Melissa Bone

Melissa Bone

Melissa Bone

Melissa joined the University of Leicester in 2015 and is a lecturer in the Law School, having obtained her PhD at the University of Manchester. Melissa’s PhD research was funded by the Arts and Humanities Research Council (AHRC). Her research explores how the lens of human rights provides a new perspective on drug control and points towards different ways of regulating drug consumption. Currently, Melissa is writing a research monograph with Routledge on this subject. Melissa’s most recent publications centre upon the religious rights of the Rastafari to consume cannabis and on the health rights of medicinal cannabis consumers.
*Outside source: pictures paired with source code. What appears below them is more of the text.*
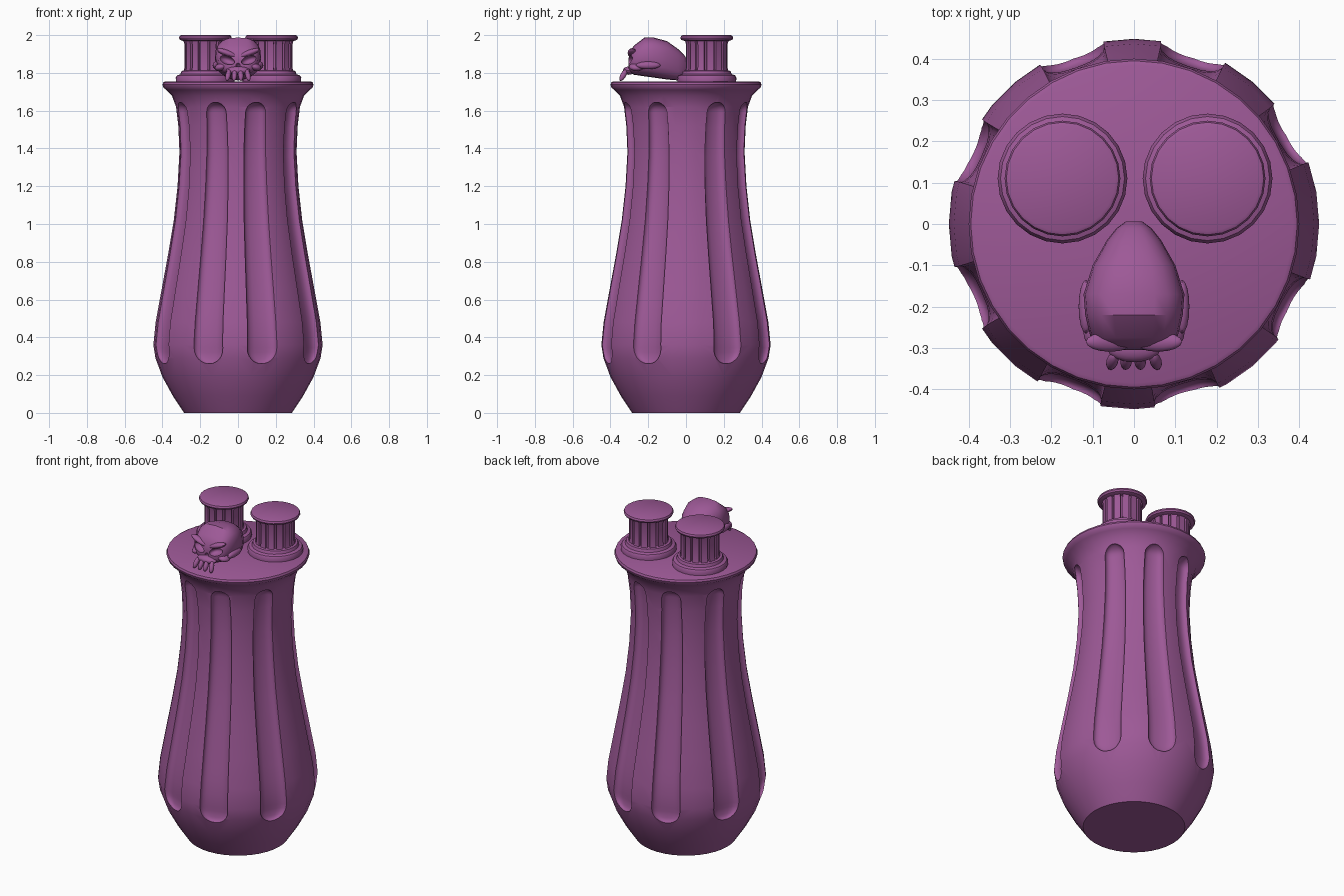
import bpy, bmesh, math
from mathutils import Matrix, Vector

if "Cube" in bpy.data.objects:
    bpy.data.objects.remove(bpy.data.objects["Cube"])

mat = bpy.data.materials.new("purple")
mat.diffuse_color = (0.34, 0.10, 0.31, 1)
mat.use_nodes = True
mat.node_tree.nodes["Principled BSDF"].inputs["Base Color"].default_value = mat.diffuse_color


def loft(name, rings):
    """Skin a list of closed rings and cap both ends."""
    bm = bmesh.new()
    loops = [[bm.verts.new(p) for p in ring] for ring in rings]
    n = len(loops[0])
    for a, b in zip(loops, loops[1:]):
        for i in range(n):
            j = (i + 1) % n
            bm.faces.new((a[i], a[j], b[j], b[i]))
    bm.faces.new(loops[0])
    bm.faces.new(loops[-1])
    bmesh.ops.recalc_face_normals(bm, faces=bm.faces)
    return finish(name, bm)


def finish(name, bm):
    me = bpy.data.meshes.new(name)
    bm.to_mesh(me)
    bm.free()
    ob = bpy.data.objects.new(name, me)
    bpy.context.collection.objects.link(ob)
    me.materials.append(mat)
    return ob


def lathe(name, profile, sides, x=0, y=0):
    return loft(name, [[(x + r * math.cos(i * math.tau / sides), y + r * math.sin(i * math.tau / sides), z)
                        for i in range(sides)] for r, z in profile])


def ellipsoid(name, loc, size, tilt_y=0, tilt_x=0):
    bm = bmesh.new()
    bmesh.ops.create_uvsphere(bm, u_segments=16, v_segments=10, radius=1)
    rot = Matrix.Rotation(tilt_y, 4, 'Y') @ Matrix.Rotation(tilt_x, 4, 'X')
    bm.transform(Matrix.Translation(loc) @ rot @ Matrix.Diagonal((*size, 1)))
    return finish(name, bm)


def select(ob):
    bpy.ops.object.select_all(action='DESELECT')
    ob.select_set(True)
    bpy.context.view_layer.objects.active = ob


def cut(ob, cutters):
    select(ob)
    for c in cutters:
        m = ob.modifiers.new("cut", 'BOOLEAN')
        m.object, m.operation, m.solver = c, 'DIFFERENCE', 'EXACT'
        bpy.ops.object.modifier_apply(modifier=m.name)
    for c in cutters:
        bpy.data.objects.remove(c)


# Body: turned vase shape with a flared rim
profile = [(.285, 0), (.345, .09), (.40, .19), (.437, .29), (.448, .36), (.436, .48), (.405, .65),
           (.37, .84), (.34, 1.02), (.32, 1.2), (.31, 1.38), (.316, 1.52), (.328, 1.62), (.35, 1.68),
           (.38, 1.71), (.395, 1.722), (.40, 1.738), (.395, 1.75), (.385, 1.755)]
body = lathe("body", profile, 36)


def body_radius(z):
    for (r0, z0), (r1, z1) in zip(profile, profile[1:]):
        if z0 <= z <= z1:
            return r0 + (r1 - r0) * (z - z0) / (z1 - z0)


# Long round-ended grooves around the body
def groove(az):
    z0, z1, rings = .26, 1.645, []
    radial = Vector((math.cos(az), math.sin(az), 0))
    tangent = Vector((-math.sin(az), math.cos(az), 0))
    ends = [0.001, .004, .012, .024, .04, .06, .085]
    levels = [z0 + e for e in ends] + [z0 + .085 + (z1 - z0 - .14) * k / 16 for k in range(1, 16)]
    levels += [z1 - e * .65 for e in reversed(ends)]
    for z in levels:
        u = min(1, (z - z0) / .085, (z1 - z) / .055)
        s = math.sqrt(max(.01, 1 - (1 - u) ** 2))
        w = (.085 + (.055 - .085) * (z - z0) / (z1 - z0)) * s
        d = .042 * s
        c = radial * body_radius(z) + Vector((0, 0, z))
        ring = []
        for i in range(20):
            a = i * math.tau / 20
            ca, sa = math.cos(a), math.sin(a)
            ring.append(c + radial * (d * math.copysign(abs(ca) ** .75, ca))
                        + tangent * (w * math.copysign(abs(sa) ** .75, sa)))
        rings.append(ring)
    return loft("groove_cutter", rings)


cut(body, [groove(math.radians(a)) for a in (30, 71, 110, 156, 204, 249, 287, 332)])
parts = [body]

# Two ribbed knobs on the lid
for side, x in (("left", -.173), ("right", .178)):
    y = .11
    parts.append(lathe(side + "_knob_base", [(.155, 1.75), (.157, 1.775), (.15, 1.787), (.132, 1.793),
                                             (.126, 1.81), (.105, 1.815)], 24, x, y))
    rings = []
    for z, k in ((1.80, 1.06), (1.83, 1), (1.95, 1), (1.98, 1.08)):
        ring = []
        for i in range(14):
            for frac, r in ((.0, .110), (.72, .110), (.76, .096), (.96, .096)):
                a = (i + frac) * math.tau / 14
                ring.append((x + r * k * math.cos(a), y + r * k * math.sin(a), z))
        rings.append(ring)
    parts.append(loft(side + "_knob_ribs", rings))
    parts.append(lathe(side + "_knob_cap", [(.115, 1.968), (.135, 1.975), (.14, 1.985), (.136, 1.996),
                                            (.128, 2.0)], 24, x, y))

# Skull: cranium lofted front to back (y, bottom, top, half width)
sections = [(-.305, 1.81, 1.875, .055), (-.295, 1.80, 1.915, .085), (-.275, 1.79, 1.945, .105),
            (-.22, 1.782, 1.987, .118), (-.17, 1.775, 1.987, .122), (-.10, 1.765, 1.968, .10),
            (-.04, 1.76, 1.925, .066), (-.01, 1.772, 1.895, .042), (.006, 1.80, 1.87, .02)]
rings = []
for y, lo, hi, w in sections:
    ring = []
    for i in range(20):
        a = i * math.tau / 20
        ca, sa = math.cos(a), math.sin(a)
        ring.append((w * math.copysign(abs(ca) ** .75, ca), y,
                     (lo + hi) / 2 + (hi - lo) / 2 * math.copysign(abs(sa) ** .75, sa)))
    rings.append(ring)
skull = loft("skull_cranium", rings)
cutters = [ellipsoid("nose_cutter", (0, -.315, 1.835), (.013, .03, .018))]
for s in (-1, 1):
    cutters.append(ellipsoid("eye_cutter", (s * .058, -.30, 1.868), (.042, .04, .022), -s * .35))
    # Temple hollow
    cutters.append(ellipsoid("temple_cutter", (s * .145, -.225, 1.86), (.03, .035, .035)))
cut(skull, cutters)
parts.append(skull)

# Brows, cheekbones, jaw and teeth
for s, side in ((-1, "left"), (1, "right")):
    parts.append(ellipsoid(side + "_brow", (s * .058, -.285, 1.905), (.062, .024, .016), -s * .35))
    parts.append(ellipsoid(side + "_cheekbone", (s * .088, -.262, 1.832), (.036, .04, .02), s * .3))
    parts.append(ellipsoid(side + "_cheek_arch", (s * .116, -.20, 1.84), (.018, .065, .02)))
parts.append(ellipsoid("upper_jaw", (0, -.302, 1.812), (.064, .032, .022)))
for i, x in enumerate((-.05, -.018, .014, .05)):
    parts.append(ellipsoid("tooth_%d" % (i + 1), (x * 1.05, -.332, 1.788), (.014, .015, .034), -x * 4, -.5))

for ob in parts:
    select(ob)
    bpy.ops.object.shade_smooth_by_angle(angle=math.radians(35))
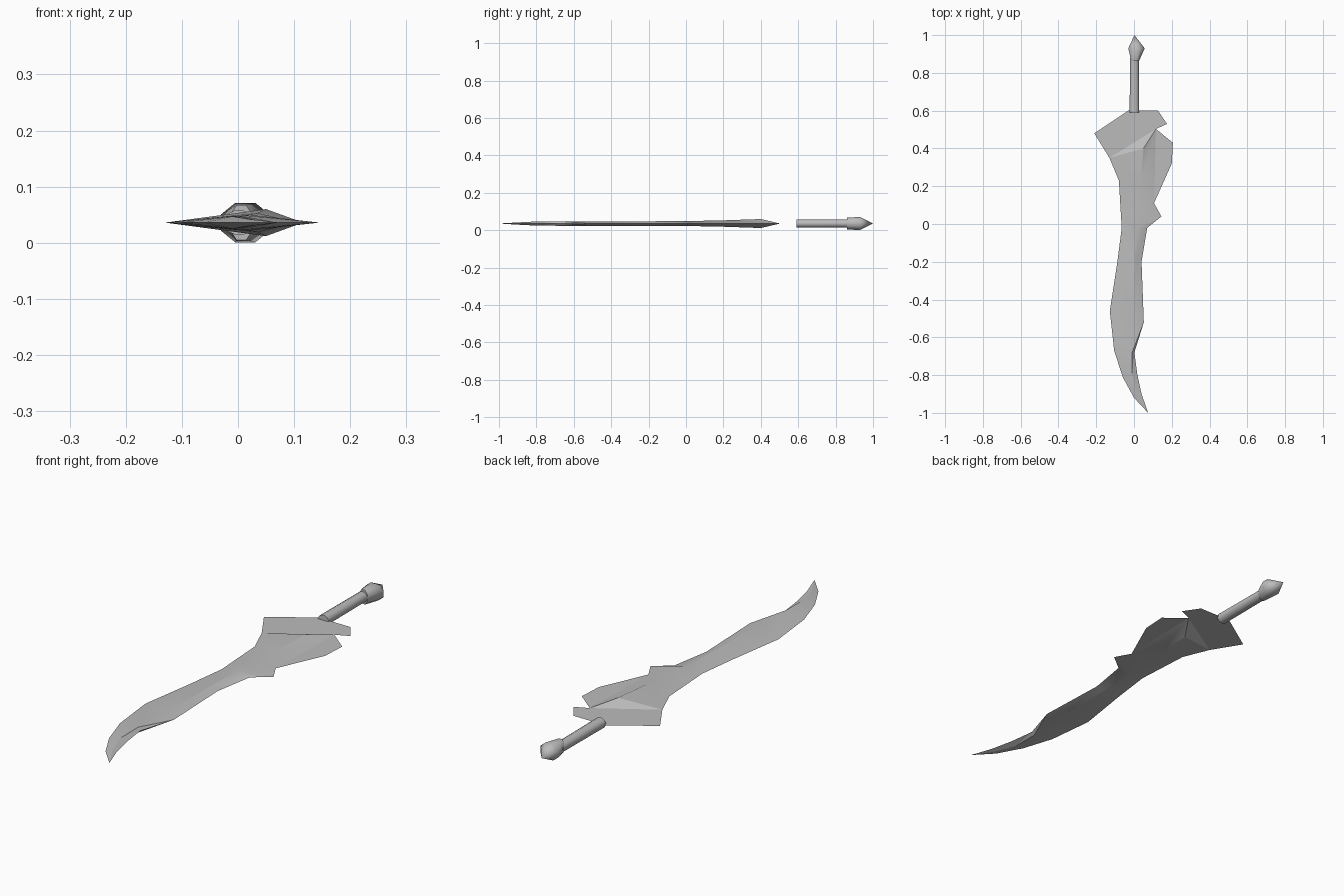
import bpy, bmesh, math

cube = bpy.data.objects.get("Cube")
if cube:
    bpy.data.objects.remove(cube, do_unlink=True)

MID = 0.036  # height of the flat mid-plane

steel = bpy.data.materials.new("grey steel")
steel.use_nodes = True
GREY = (0.5, 0.5, 0.5, 1)
steel.diffuse_color = GREY
steel.node_tree.nodes["Principled BSDF"].inputs["Base Color"].default_value = GREY


def finish(name, bm, angle=30, fix=True):
    """Turn a bmesh into a named, shaded object."""
    if fix:
        bmesh.ops.recalc_face_normals(bm, faces=bm.faces)
    me = bpy.data.meshes.new(name)
    bm.to_mesh(me)
    bm.free()
    me.materials.append(steel)
    ob = bpy.data.objects.new(name, me)
    bpy.context.collection.objects.link(ob)
    bpy.ops.object.select_all(action='DESELECT')
    ob.select_set(True)
    bpy.context.view_layer.objects.active = ob
    bpy.ops.object.shade_smooth_by_angle(angle=math.radians(angle))
    return ob


# Blade: rows of left edge (x, y), ridge (x, y, half thickness), right edge (x, y)
rows = [
    ((-.13, .35), (.05, .40, .024), (.116, .503)),
    ((-.08, .23), (.035, .20, .017), (.106, .11)),
    ((-.07, .06), (.02, .05, .014), (.145, .04)),
    ((-.065, -.02), (.01, -.02, .013), (.07, -.02)),
    ((-.088, -.20), (.005, -.20, .012), (.04, -.20)),
    ((-.128, -.46), (0, -.50, .012), (.052, -.52)),
    ((-.105, -.67), (-.01, -.68, .012), (.002, -.68)),
    ((-.06, -.81), (-.01, -.80, .011), (.018, -.80)),
    ((0, -.92), (.02, -.90, .006), (.04, -.90)),
]
bm = bmesh.new()
tip = bm.verts.new((.075, -1, MID))
lefts = [bm.verts.new((*r[0], MID)) for r in rows]
rights = [bm.verts.new((*r[2], MID)) for r in rows]
for side in (1, -1):
    ridge = [bm.verts.new((r[1][0], r[1][1], MID + side * r[1][2])) for r in rows]
    bm.faces.new((lefts[0], ridge[0], rights[0]))
    for edge in (lefts, rights):
        for i in range(len(rows) - 1):
            bm.faces.new((edge[i], edge[i + 1], ridge[i + 1]))
            bm.faces.new((edge[i], ridge[i + 1], ridge[i]))
        bm.faces.new((edge[-1], tip, ridge[-1]))
finish("blade", bm, 20)


# Flat plates at the wide end of the blade
def plate(name, outline):
    bm = bmesh.new()
    f = bm.faces.new([bm.verts.new((x, y, MID)) for x, y in outline])
    f.normal_update()
    if f.normal.z < 0:
        f.normal_flip()
    bmesh.ops.triangulate(bm, faces=[f])
    finish(name, bm, fix=False)


plate("shoulder_plate", [(-.13, .35), (-.21, .48), (-.03, .6), (.127, .6),
                         (.175, .53), (.116, .503)])
plate("side_barb_plate", [(.106, .11), (.2, .32), (.206, .43), (.116, .503)])


# Handle and pommel: elliptical rings along y (x centre, y, x radius, z radius)
def lathe(name, rings, sides, angle, point=None):
    bm = bmesh.new()
    loops = []
    for cx, y, rx, rz in rings:
        loops.append([bm.verts.new((
            cx + rx * math.cos((k + .5) * math.tau / sides), y,
            MID + rz * math.sin((k + .5) * math.tau / sides))) for k in range(sides)])
    for a, b in zip(loops, loops[1:]):
        for k in range(sides):
            n = (k + 1) % sides
            bm.faces.new((a[k], a[n], b[n], b[k]))
    bm.faces.new(loops[0])
    if point:
        apex = bm.verts.new(point)
        for k in range(sides):
            bm.faces.new((loops[-1][k], loops[-1][(k + 1) % sides], apex))
    else:
        bm.faces.new(loops[-1])
    finish(name, bm, angle)


lathe("handle", [(.002, .59, .026, .023), (.002, .88, .024, .022)], 12, 40)
lathe("pommel", [(.006, .862, .022, .034), (.013, .93, .047, .038)], 8, 50,
      (.002, 1, MID))
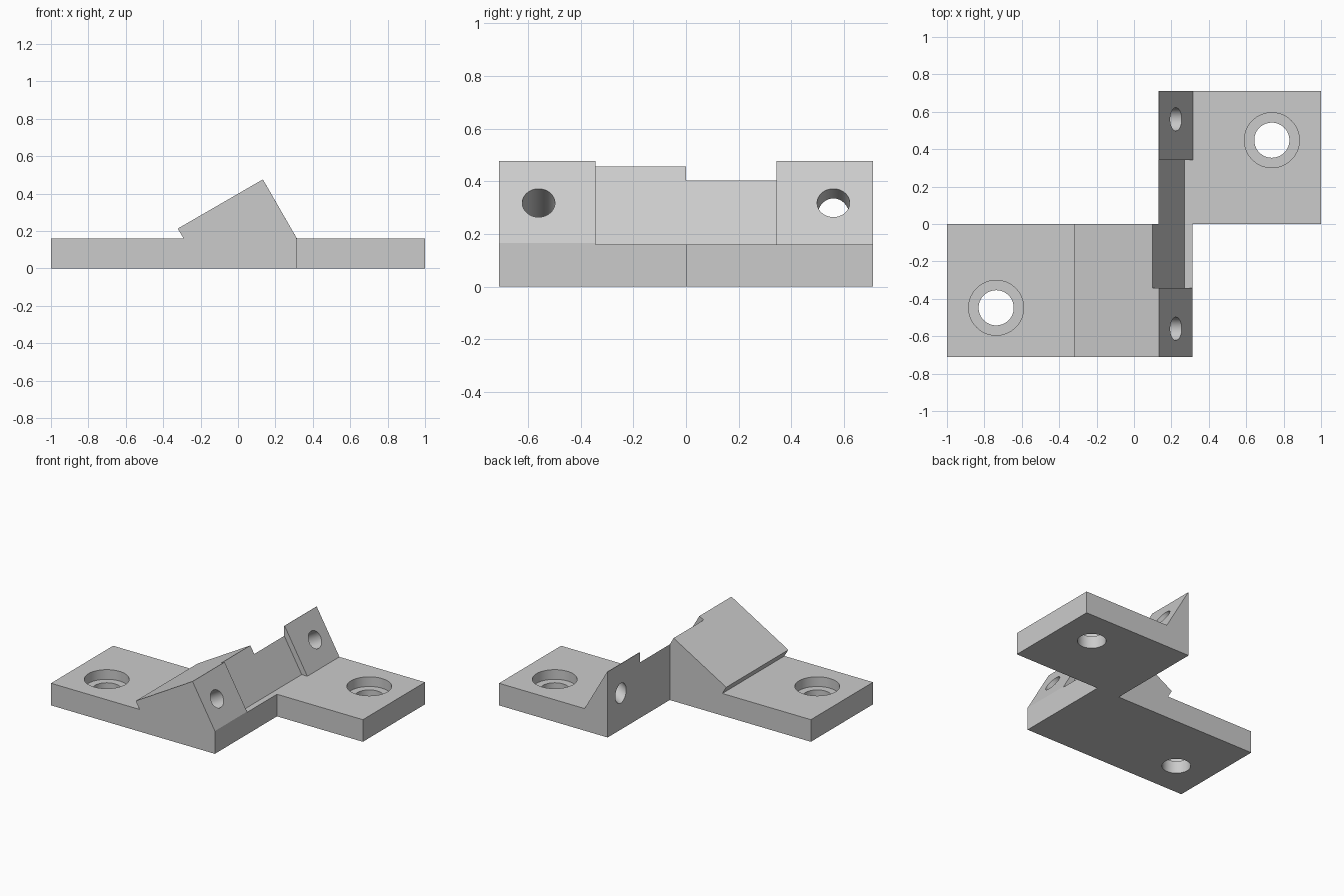
import bpy, bmesh, math
from mathutils import Vector

if "Cube" in bpy.data.objects:
    bpy.data.objects.remove(bpy.data.objects["Cube"], do_unlink=True)

grey = bpy.data.materials.new("plain grey")
grey.use_nodes = True
colour = (0.6, 0.6, 0.6, 1)
grey.diffuse_color = colour
grey.node_tree.nodes["Principled BSDF"].inputs["Base Color"].default_value = colour

T = 0.16                      # plate thickness
HALF = 0.71                   # half depth
SLOPE = Vector((math.cos(math.pi / 6), 0, 0.5))   # normal of the slanted face


def finish(bm, name):
    bmesh.ops.recalc_face_normals(bm, faces=bm.faces)
    mesh = bpy.data.meshes.new(name)
    bm.to_mesh(mesh)
    bm.free()
    mesh.materials.append(grey)
    obj = bpy.data.objects.new(name, mesh)
    bpy.context.collection.objects.link(obj)
    return obj


def prism(name, profile, y0, y1):
    """Extrude an (x, z) profile along y."""
    bm = bmesh.new()
    face = bm.faces.new([bm.verts.new((x, y0, z)) for x, z in profile])
    new = bmesh.ops.extrude_face_region(bm, geom=[face])["geom"]
    verts = [v for v in new if isinstance(v, bmesh.types.BMVert)]
    bmesh.ops.translate(bm, verts=verts, vec=(0, y1 - y0, 0))
    return finish(bm, name)


def cylinder(name, radius, start, end):
    start, end = Vector(start), Vector(end)
    axis = end - start
    bm = bmesh.new()
    bmesh.ops.create_cone(bm, cap_ends=True, segments=64, radius1=radius,
                          radius2=radius, depth=axis.length)
    obj = finish(bm, name)
    obj.data.transform(axis.to_track_quat("Z", "Y").to_matrix().to_4x4())
    obj.location = (start + end) / 2
    return obj


def boolean(target, tool, operation="DIFFERENCE"):
    mod = target.modifiers.new(operation.title(), "BOOLEAN")
    mod.operation, mod.object, mod.solver = operation, tool, "EXACT"
    bpy.context.view_layer.update()
    bpy.context.view_layer.objects.active = target
    bpy.ops.object.modifier_apply(modifier=mod.name)
    bpy.data.objects.remove(tool, do_unlink=True)


# Front plate with its undercut wedge, and back plate with its half wedge
bracket = prism("mounting_bracket", [(-1, 0), (0.312, 0), (0.312, 0.165), (0.133, 0.476),
                                     (-0.322, 0.213), (-0.291, T), (-1, T)], -HALF, 0)
back = prism("back_half", [(0.13, 0), (1, 0), (1, T), (0.315, T), (0.133, 0.476),
                           (0.13, 0.475)], 0, HALF)
boolean(bracket, back, "UNION")

# Shallow recess across the middle of the slanted face
recess = prism("recess", [(0.27, T), (0.4, T), (0.4, 0.6), (0.016, 0.6)], -0.343, 0.343)
boolean(bracket, recess)

# Counterbored screw holes in both plates
for s in (-1, 1):
    x, y = s * 0.737, s * 0.448
    boolean(bracket, cylinder("screw_hole", 0.094, (x, y, -0.1), (x, y, 0.3)))
    boolean(bracket, cylinder("counterbore", 0.147, (x, y, 0.09), (x, y, 0.3)))

# Pin holes square to the slanted face: blind in front, right through at the back
for s in (-1, 1):
    centre = Vector((0.225, s * 0.56, 0.318))
    boolean(bracket, cylinder("pin_hole", 0.062, centre + SLOPE * 0.1, centre - SLOPE * 0.3))

bpy.ops.object.select_all(action="DESELECT")
bracket.select_set(True)
bpy.context.view_layer.objects.active = bracket
bpy.ops.object.shade_smooth_by_angle(angle=math.radians(25))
Melissa teaches Criminal Law, an Introduction to Law and Legal Reasoning, the Criminal Justice System and Criminology on University of Leicester’s undergraduate Law degree programme.


 

TITLE: Politicising Human Rights as a tool in the UK’s Cannabis Social Club Movement
Cannabis Social Clubs (CSCs) are non-profit regulatory models where cannabis is produced and distributed among a closed circuit of adult cannabis users. Originating in Spain, CSCs now operate globally in different socio-political contexts and under different legal regimes. This paper argues that the CSC phenomenon is a bottom-up process arising from grassroots initiatives. Unlike Spain, Uruguay, Belgium and the USA, the UK currently offers no legal space for the operation of CSCs, yet the UKCSC movement is becoming increasingly active. Taking a comparative approach, the paper will consider how informal de facto regulatory systems can embed, facilitating formal de jure drug policy regimes. Exploring the CSC model specifically has broader implications for the regulation of psychedelics and other controlled psychoactives, since the process of bottom up law making has the potential to legitimate and transform drug policies. As well as exploring how contentious collective action by individuals and CSCs can affect change, this paper draws on case law from other jurisdictions. It considers the potential of the UK judiciary to influence drug policies relating to the CSC movement and beyond. The paper recognises the crucial importance of political power in drug policy design and it questions whether common sense ontologies, the experiential knowledge and engagement of cannabis users and their implicit underlying normative values can challenge traditional structures of power. Ultimately, the paper draws lessons from the CSC model to create better drug policy solutions for society as a whole.